“I do not rule out the Azzurri reaching the second round, but I do not think they will reach the final, particularly when you have Brazil, Argentina, Germany and Spain. They are all better than Italy at this World Cup.”
Maldini won a total of 126 caps and played in four World Cups. He is widely viewed as being one of the greatest defenders to have played the “beautiful game,” coming second in the 1995 FIFA World Player of the Year awards.
Vieri was not much more optimistic than his national team captain, and questioned the Azzurri’s competitiveness.
“To be frank, I do not have a clear view of the current Italian national team,” he told Asharq Al-Awsat, before adding: “I do not think we have a strong national team that possesses the qualities of fierce competition.”
Vieri, who has played for a host of top teams across the world, including Juventus, Atletico Madrid, Lazio and Inter Milan, is one of Italy’s most prolific scorers at the World Cup, winning the Bronze Boot at the 2002 World Cup and the Silver Boot in the 1998 tournament.
He added: “But I hope the Azzurri reach the latter stages of the tournament, and this is based on the strength of the Italian defense. Ultimately, there are four or five teams that are better than the Italian national team, but maybe luck will be on our side. Who knows? Perhaps we can reach the final and win the title.”
The two Italy legends also spoke to Asharq Al-Awsat about the current state of Serie A, Italy’s top division. Maldini said: “It seems a lack of finances is one of the attributes of football in Italy at the moment when compared to the English or Spanish leagues. The best example of this is the strength of the competition between the big clubs.

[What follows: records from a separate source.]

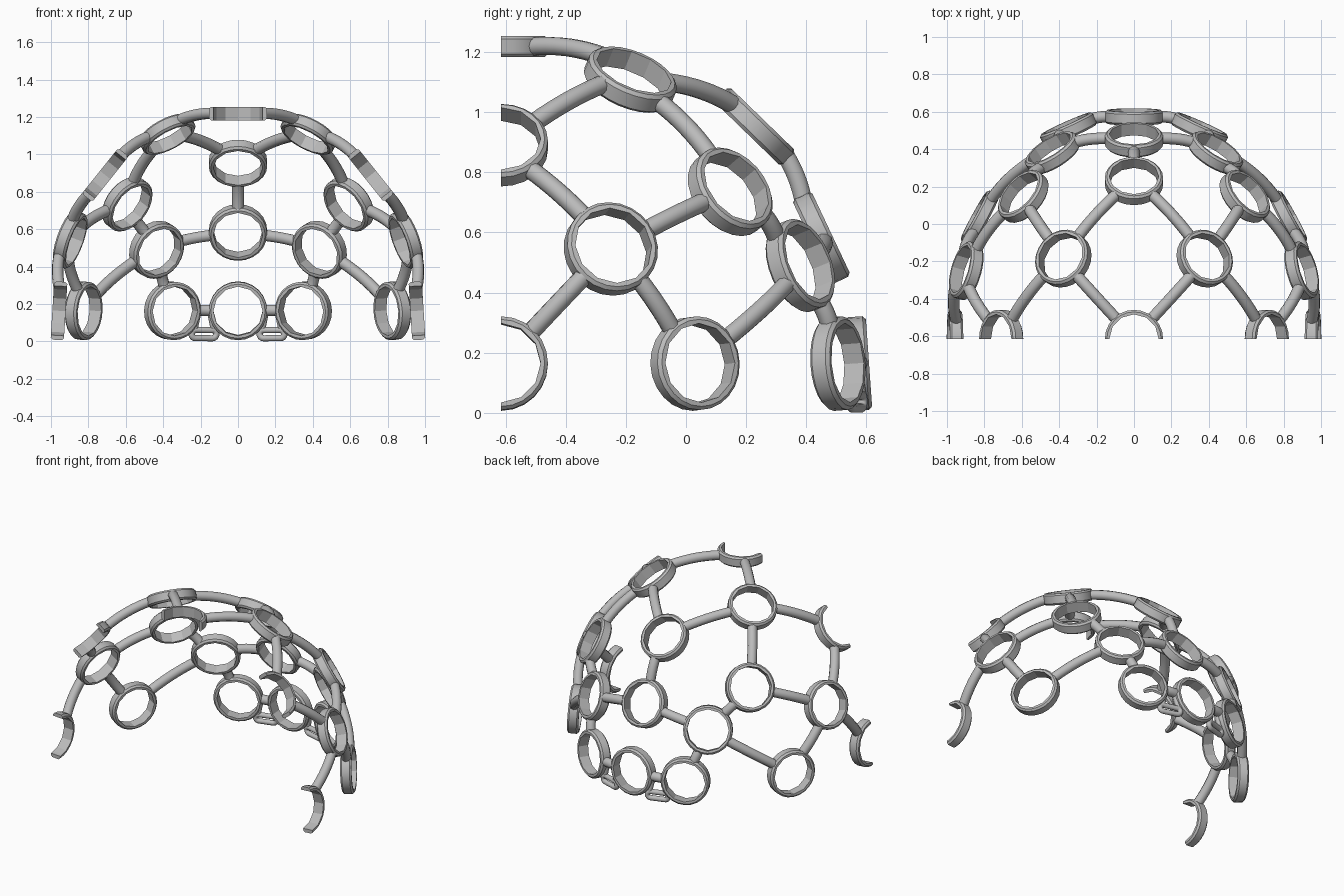
import bpy, bmesh, math
from mathutils import Vector

if "Cube" in bpy.data.objects:
    bpy.data.objects.remove(bpy.data.objects["Cube"])

CUT_Y = -0.615      # the dome is cut open on this plane
RIM, BORE, DEPTH, STRUT = 0.156, 0.132, 0.071, 0.031

grey = bpy.data.materials.new("plain grey")
grey.use_nodes = True
grey.diffuse_color = (0.5, 0.5, 0.5, 1)
grey.node_tree.nodes["Principled BSDF"].inputs["Base Color"].default_value = (0.5, 0.5, 0.5, 1)

# Ring centres on the left half; rings with x = 0 stand on the middle line
rings = {
    "back_base": (0, 0.573, 0.164),
    "back_base_side": (0.35, 0.505, 0.164),
    "side_base": (0.825, 0.03, 0.164),
    "front_base": (0.957, CUT_Y, 0.164),
    "side_middle": (0.897, -0.25, 0.545),
    "back_shoulder": (0.592, 0.147, 0.735),
    "back_middle_side": (0.435, 0.38, 0.49),
    "back_middle": (0, 0.45, 0.583),
    "back_upper": (0, 0.23, 0.952),
    "crown_side": (0.378, -0.185, 1.108),
    "crown_front": (0, CUT_Y, 1.218),
    "front_shoulder": (0.71, CUT_Y, 0.89),
}
links = [
    ("back_upper", "back_middle"), ("back_middle", "back_middle_side"),
    ("back_middle_side", "back_base_side"), ("back_middle_side", "back_shoulder"),
    ("back_middle_side", "side_base"), ("back_shoulder", "side_middle"),
    ("back_shoulder", "crown_side"), ("side_middle", "side_base"),
    ("side_middle", "front_base"), ("side_middle", "front_shoulder"),
    ("crown_side", "front_shoulder"), ("crown_side", "crown_front"),
    ("crown_side", "back_upper"), ("back_base", "back_base_side"),
]


def normal_at(c):
    return Vector((c[0], 0.7 * (c[1] - CUT_Y), 0.7 * (c[2] - 0.08))).normalized()


def add_object(name, data, mirrored):
    data.materials.append(grey)
    ob = bpy.data.objects.new(name, data)
    bpy.context.collection.objects.link(ob)
    if mirrored:
        ob.modifiers.new("Mirror", 'MIRROR')
    return ob


def add_ring(name, centre):
    # Round outside, twelve flat faces inside, softened rims
    n = normal_at(centre)
    u = Vector((0, 0, 1)).cross(n)
    u = u.normalized() if u.length > 0.1 else Vector((1, 0, 0))
    v = n.cross(u)
    h, b = DEPTH / 2, 0.011
    profile = [(BORE, -h), (RIM - b, -h), (RIM, b - h),
               (RIM, h - b), (RIM - b, h), (BORE, h)]
    bm = bmesh.new()
    steps, loops = 24, []
    for i in range(steps):
        a = 2 * math.pi * i / steps
        radial = u * math.cos(a) + v * math.sin(a)
        flat = math.cos(math.pi / 12) if i % 2 else 1
        loops.append([bm.verts.new(Vector(centre) + n * z
                                   + radial * r * (flat if r == BORE else 1))
                      for r, z in profile])
    count = len(profile)
    for i in range(steps):
        p, q = loops[i], loops[(i + 1) % steps]
        for k in range(count):
            m = (k + 1) % count
            bm.faces.new((p[k], q[k], q[m], p[m]))
    bmesh.ops.recalc_face_normals(bm, faces=bm.faces)
    # Half rings end flush with the open front
    if centre[1] == CUT_Y:
        geom = bm.verts[:] + bm.edges[:] + bm.faces[:]
        res = bmesh.ops.bisect_plane(bm, geom=geom, plane_co=(0, CUT_Y, 0),
                                     plane_no=(0, -1, 0), clear_outer=True)
        edges = [e for e in res["geom_cut"] if isinstance(e, bmesh.types.BMEdge)]
        bmesh.ops.holes_fill(bm, edges=edges)
    mesh = bpy.data.meshes.new(name)
    bm.to_mesh(mesh)
    bm.free()
    ob = add_object(name, mesh, centre[0] > 0)
    bpy.ops.object.select_all(action='DESELECT')
    ob.select_set(True)
    bpy.context.view_layer.objects.active = ob
    bpy.ops.object.shade_smooth_by_angle(angle=math.radians(28))


def add_tube(name, points, radius, mirrored, closed=False):
    curve = bpy.data.curves.new(name, 'CURVE')
    curve.dimensions = '3D'
    curve.bevel_depth = radius
    curve.bevel_resolution = 3
    curve.use_fill_caps = True
    spline = curve.splines.new('POLY')
    spline.points.add(len(points) - 1)
    for p, co in zip(spline.points, points):
        p.co = (*co, 1)
    spline.use_cyclic_u = closed
    spline.use_smooth = True
    add_object(name, curve, mirrored)


def add_strut(first, second):
    # Slightly bowed bar running from rim to rim
    ends = []
    for a, b in ((first, second), (second, first)):
        c, n = Vector(rings[a]), normal_at(rings[a])
        d = Vector(rings[b]) - c
        ends.append(c + (d - n * d.dot(n)).normalized() * (RIM - 0.012))
    span = (ends[1] - ends[0]).length
    out = (normal_at(rings[first]) + normal_at(rings[second])).normalized()
    points = []
    for i in range(9):
        t = i / 8
        points.append(ends[0].lerp(ends[1], t) + out * span * 0.17 * t * (1 - t))
    on_middle = rings[first][0] == 0 and rings[second][0] == 0
    add_tube(first + "_to_" + second + "_strut", points, STRUT, not on_middle)


for ring_name, ring_centre in rings.items():
    add_ring(ring_name + "_ring", ring_centre)
for pair in links:
    add_strut(*pair)

# Rounded floor loop in the gap between the base rings
loop = []
for i in range(24):
    a = 2 * math.pi * i / 24
    x = 0.182 + 0.022 * math.cos(a) + math.copysign(0.044, math.cos(a))
    loop.append((x, 0.622 - 0.3 * x, 0.039 + 0.022 * math.sin(a)))
add_tube("floor_loop", loop, 0.017, True, closed=True)

# Small uprights between the floor loop and the strut above it
for side, lower, upper in (("inner", 0.13, 0.152), ("outer", 0.232, 0.208)):
    add_tube(side + "_gap_upright",
             [(lower, 0.622 - 0.3 * lower, 0.06), (upper, 0.615 - 0.3 * upper, 0.17)],
             0.016, True)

“No Italian team reached the quarter-final stage of the Champions League, unfortunately. This is a sign of the current state of the Italian clubs.”
Vieri said: “Competing in the Champions League is very difficult and everybody wants to win the title. Many factors have led to this [the failure of Italian clubs to reach the final in recent years]. The strength [of Italian teams] has declined, while that of foreign teams has increased.”
“It is difficult to say what is the strongest league in the world, but I personally prefer the Spanish League . . . I think the real football these days is being played in the Spanish league.”